For one thing. A "foreigner" in Japan can never be Japanese. Since everyone is going to look at me and treat me as a foreigner anyway, I'm not going to try to become Japanese either by completely changing my mannerisms or by law. I have American citizenship and always will.
But I do do many things the Japanese way in order to live peacefully in my neighborhood and family (I have a very traditional husband). In the little things that don't matter however, I stick with my American ways. Since many people are interested in what Americans think and are like anyway, why disappoint them, so I am overly friendly with strangers, my clothing tends to be a little louder than my Japanese neighbors, I answer the telephone with "Hello" or "Good morning!" I am slightly dishonest when someone calls trying to sell me something and will speak to them in a more pronounced foreign accent than usual "I'm sorry, I'm a foreigner. My Japanese isn't very good." Usually the salesmen give up right away or in some cases they'll hang up just hearing that first "Hello!" I guess you'd say I use my foreignness to my advantage.
There are times when I've felt that knowing the two cultures is a curse. This is usually when I'm disgruntled with some custom and I grumble that I'd be better off not even knowing the way things are done in the States, I'd probably be more contented. To know that one way is weird but to be able to do nothing about it and look at the other way with envy all the time is a very miserable way to live. There were times when I wondered if giving my children the opportunity to see two cultures was just going to make them unhappy with life in general.
I'm sure my American friends and family would say I've become very Japanese and a little strange. I serve my brother first and he thinks I'm nuts. I don't buy sleeveless blouses or anything with spaghetti straps or that is tight not only because my figure doesn't do it justice but because people my age don't dress like that in Japan. I don't confront people if I disagree with them and have picked up the Japanese custom of being vague and at the same time cooperative. I have an American "friend" here in Japan whom I've exchanged words with just because she thinks I'm too Japanese and need to take a stand on issues that I close my eyes to. She sees me as being hypocritical. I think of myself as being accepting. Her words "You're just too Japanese!" I found somewhat hurtful.

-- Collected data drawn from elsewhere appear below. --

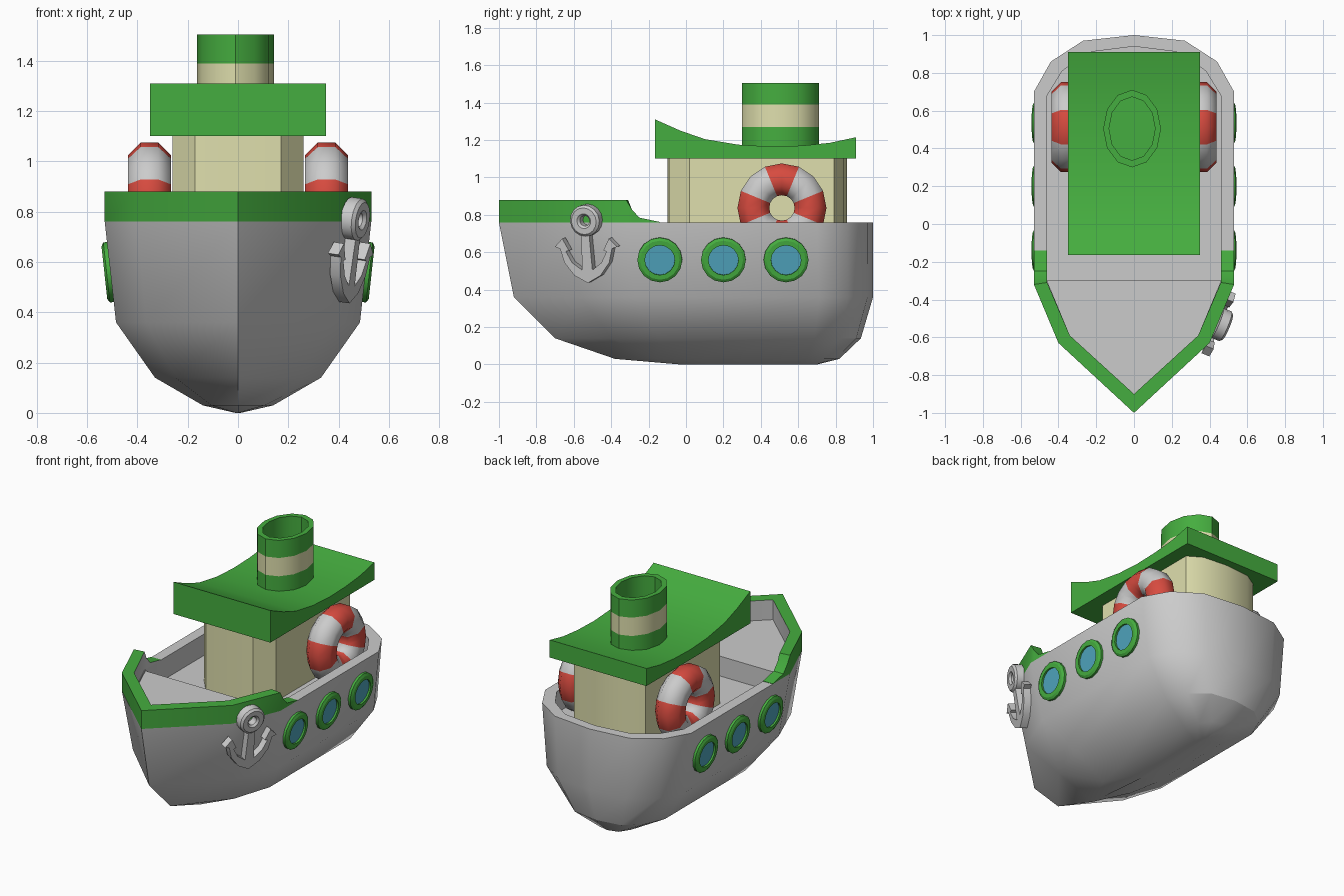
import bpy, bmesh
from math import sin, cos, pi, radians
from mathutils import Vector

if "Cube" in bpy.data.objects:
    bpy.data.objects.remove(bpy.data.objects["Cube"])


def material(name, rgb):
    m = bpy.data.materials.new(name)
    m.diffuse_color = (*rgb, 1)
    m.use_nodes = True
    m.node_tree.nodes["Principled BSDF"].inputs["Base Color"].default_value = m.diffuse_color
    return m


GREEN = material("green", (0.06, 0.42, 0.05))
BEIGE = material("beige", (0.74, 0.74, 0.42))
RED = material("red", (0.68, 0.07, 0.05))
BLUE = material("blue", (0.08, 0.38, 0.52))
GREY = bpy.data.materials.new("grey")


def loft(name, rings, mats=(), mat_of=None, cap_mats=(0, 0), caps=True, angle=30):
    """Skin a list of equal-length closed rings, with optional end caps."""
    bm = bmesh.new()
    rows = [[bm.verts.new(p) for p in ring] for ring in rings]
    n = len(rows[0])
    for i in range(len(rows) - 1):
        for k in range(n):
            j = (k + 1) % n
            f = bm.faces.new((rows[i][k], rows[i][j], rows[i + 1][j], rows[i + 1][k]))
            f.material_index = mat_of(i, k) if mat_of else 0
    if caps:
        for row, m in ((rows[0], cap_mats[0]), (rows[-1], cap_mats[1])):
            bm.faces.new(row).material_index = m
    bmesh.ops.remove_doubles(bm, verts=bm.verts[:], dist=0.0005)
    bmesh.ops.recalc_face_normals(bm, faces=bm.faces[:])
    me = bpy.data.meshes.new(name)
    bm.to_mesh(me)
    bm.free()
    ob = bpy.data.objects.new(name, me)
    bpy.context.collection.objects.link(ob)
    for m in mats:
        me.materials.append(m)
    bpy.ops.object.select_all(action='DESELECT')
    ob.select_set(True)
    bpy.context.view_layer.objects.active = ob
    bpy.ops.object.shade_smooth_by_angle(angle=radians(angle))
    return ob


def mirrored(half):
    """Complete a half outline whose first and last points lie on x = 0."""
    return half + [(-x, y) for x, y in half[-2:0:-1]]


def at(outline, z):
    return [(x, y, z) for x, y in outline]


def circle(r, n, ry=None, phase=0.0):
    return [(r * cos(2 * pi * k / n + phase), (ry or r) * sin(2 * pi * k / n + phase)) for k in range(n)]


def frame(origin, u, normal):
    """Map flat (u, v, height) coordinates onto a tilted surface."""
    o, u, w = Vector(origin), Vector(u).normalized(), Vector(normal).normalized()
    v = w.cross(u).normalized()
    return lambda p, h: o + u * p[0] + v * p[1] + w * h


# Hull shell with rim and recessed main deck
outer = mirrored([(0, -1), (.40, -.63), (.53, -.32), (.53, .70), (.44, .86), (.27, .97), (0, 1)])
inner = mirrored([(0, -.90), (.34, -.59), (.46, -.30), (.46, .68), (.38, .81), (.24, .91), (0, .94)])
levels = [(0, .01, -.03, .70), (.03, .14, -.38, .82), (.14, .33, -.70, .935),
          (.36, .485, -.92, 1), (.76, .53, -1, 1)]
rings = [[(x * w / .53, y0 + (y + 1) / 2 * (y1 - y0), z) for x, y in outer]
         for z, w, y0, y1 in levels]
loft("hull", rings + [at(inner, .76), at(inner, .62)])

# Raised foredeck
fore = mirrored([(0, -.905), (.345, -.59), (.465, -.30), (0, -.30)])
loft("foredeck", [at(fore, .61), at(fore, .75)])

# Green bow bulwark, grey on the inside, sweeping down to the rim
stations = [(0, -1, 0, -.90, .88), (.40, -.63, .34, -.59, .88), (.53, -.32, .46, -.31, .88),
            (.53, -.29, .46, -.29, .83), (.53, -.25, .46, -.25, .785), (.53, -.14, .46, -.14, .762)]
path = [(-a, b, -c, d, t) for a, b, c, d, t in stations[:0:-1]] + stations
loft("bow_bulwark", [[(a, b, .76), (a, b, t), (c, d, t), (c, d, .76)] for a, b, c, d, t in path],
     (GREEN, GREY), lambda i, k: int(k == 2))

# Cabin
cabin = mirrored([(0, -.10), (.17, -.09), (.26, .02), (.26, .79), (.17, .845), (0, .86)])
loft("cabin", [at(cabin, .61), at(cabin, 1.11)], (BEIGE,))

# Roof with a swept top
top = [(-.165, 1.31), (-.03, 1.25), (.10, 1.205), (.28, 1.175), (.45, 1.165),
       (.62, 1.17), (.77, 1.185), (.91, 1.215)]
profile = top + [(.91, 1.10), (-.165, 1.10)]
loft("roof", [[(x, y, z) for y, z in profile] for x in (-.35, .35)], (GREEN,))

# Banded open funnel
funnel = [(.153, .205, 1.15), (.153, .205, 1.27), (.153, .205, 1.39), (.153, .205, 1.505),
          (.122, .168, 1.505), (.122, .168, 1.19)]
loft("funnel", [[(x - .01, y + .505, z) for x, y in circle(rx, 12, ry)] for rx, ry, z in funnel],
     (GREEN, BEIGE), lambda i, k: int(i == 1), angle=35)

for s, side in ((1, "right"), (-1, "left")):
    # Life buoys
    buoy = []
    for i in range(17):
        a = (i - 1) * pi / 8
        buoy.append([(s * .352 + x, .513 + (.153 + r) * cos(a), .837 + (.153 + r) * sin(a))
                     for x, r in circle(.092, 8, phase=pi / 8)])
    loft("life_buoy_" + side, buoy, (RED, GREY), lambda i, k: (i // 2) % 2, caps=False, angle=60)

    # Portholes
    for n, y in enumerate((-.14, .20, .535)):
        place = frame((s * .5075, y, .56), (0, s, 0), (s, 0, -.11))
        steps = [(.12, -.03), (.12, .015), (.105, .024), (.08, .024), (.08, .012)]
        loft(f"porthole_{side}_{n + 1}", [[place(p, h) for p in circle(r, 16)] for r, h in steps],
             (GREEN, BLUE), cap_mats=(0, 1))

# Anchor on the right bow: shank with flukes, and a ring
place = frame((.468, -.535, .77), (.387, .922, 0), (.922, -.387, -.14))
half = [(0, -.07), (.022, -.07), (.03, -.265), (.085, -.225), (.118, -.165), (.10, -.16),
        (.135, -.095), (.18, -.14), (.15, -.15), (.13, -.225), (.075, -.295), (0, -.335)]
body = mirrored(half)
loft("anchor", [[place(p, h) for p in body] for h in (-.025, .02)])
ring = [(.028, -.03), (.085, -.03), (.085, .018), (.072, .03), (.04, .03), (.028, .018), (.028, -.03)]
loft("anchor_ring", [[place(p, h) for p in circle(r, 16)] for r, h in ring], caps=False)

It used to bother me that I'd hear the same line from Japanese friends too. "Tanya is more Japanese than real Japanese." or "Gee, sometimes I forget that you're foreign Tanya, and am amazed at what great English you speak!" Those comments were supposed to be compliments but I took it as "why do you think being Japanese might be better than being what I really am?" Nowadays, I accept the compliment as it was meant to be.
Sometimes I wonder if could ever go back and live in the States. This is a moot question since Tetsu has no desire to spend more than a week in the States. Even that is stressful for him. "These crazy American customs!" But I think I probably could. As I said, I'm really very adaptable.
Definitely my 30 years in Japan have meant I've had an interesting life and that's probably true for people who know me and live with me too. My mother constantly has said how enriched her life has been because I've always told her about Japanese life, the different customs and my thoughts in general. Tetsu too, seems to think I'm his personal walking commentator on American life and he is constantly asking me what Americans think about this or that issue. Hey, mister! I haven't lived there in 30 years! But he comes to his own conclusions about what Americans think just by seeing my reactions to things. (Is he being misled...?) And I think my kids too, have gained from having parents from two cultures Just being able to have traveled to the States every summer of their lives is a plus right?
By the way, that picture at the top is one of the first pictures of me after I came to Japan. Look what 30 years has done to me! It sounds like a long time but actually the time has gone by quickly. Hey! "Home is where your heart is!"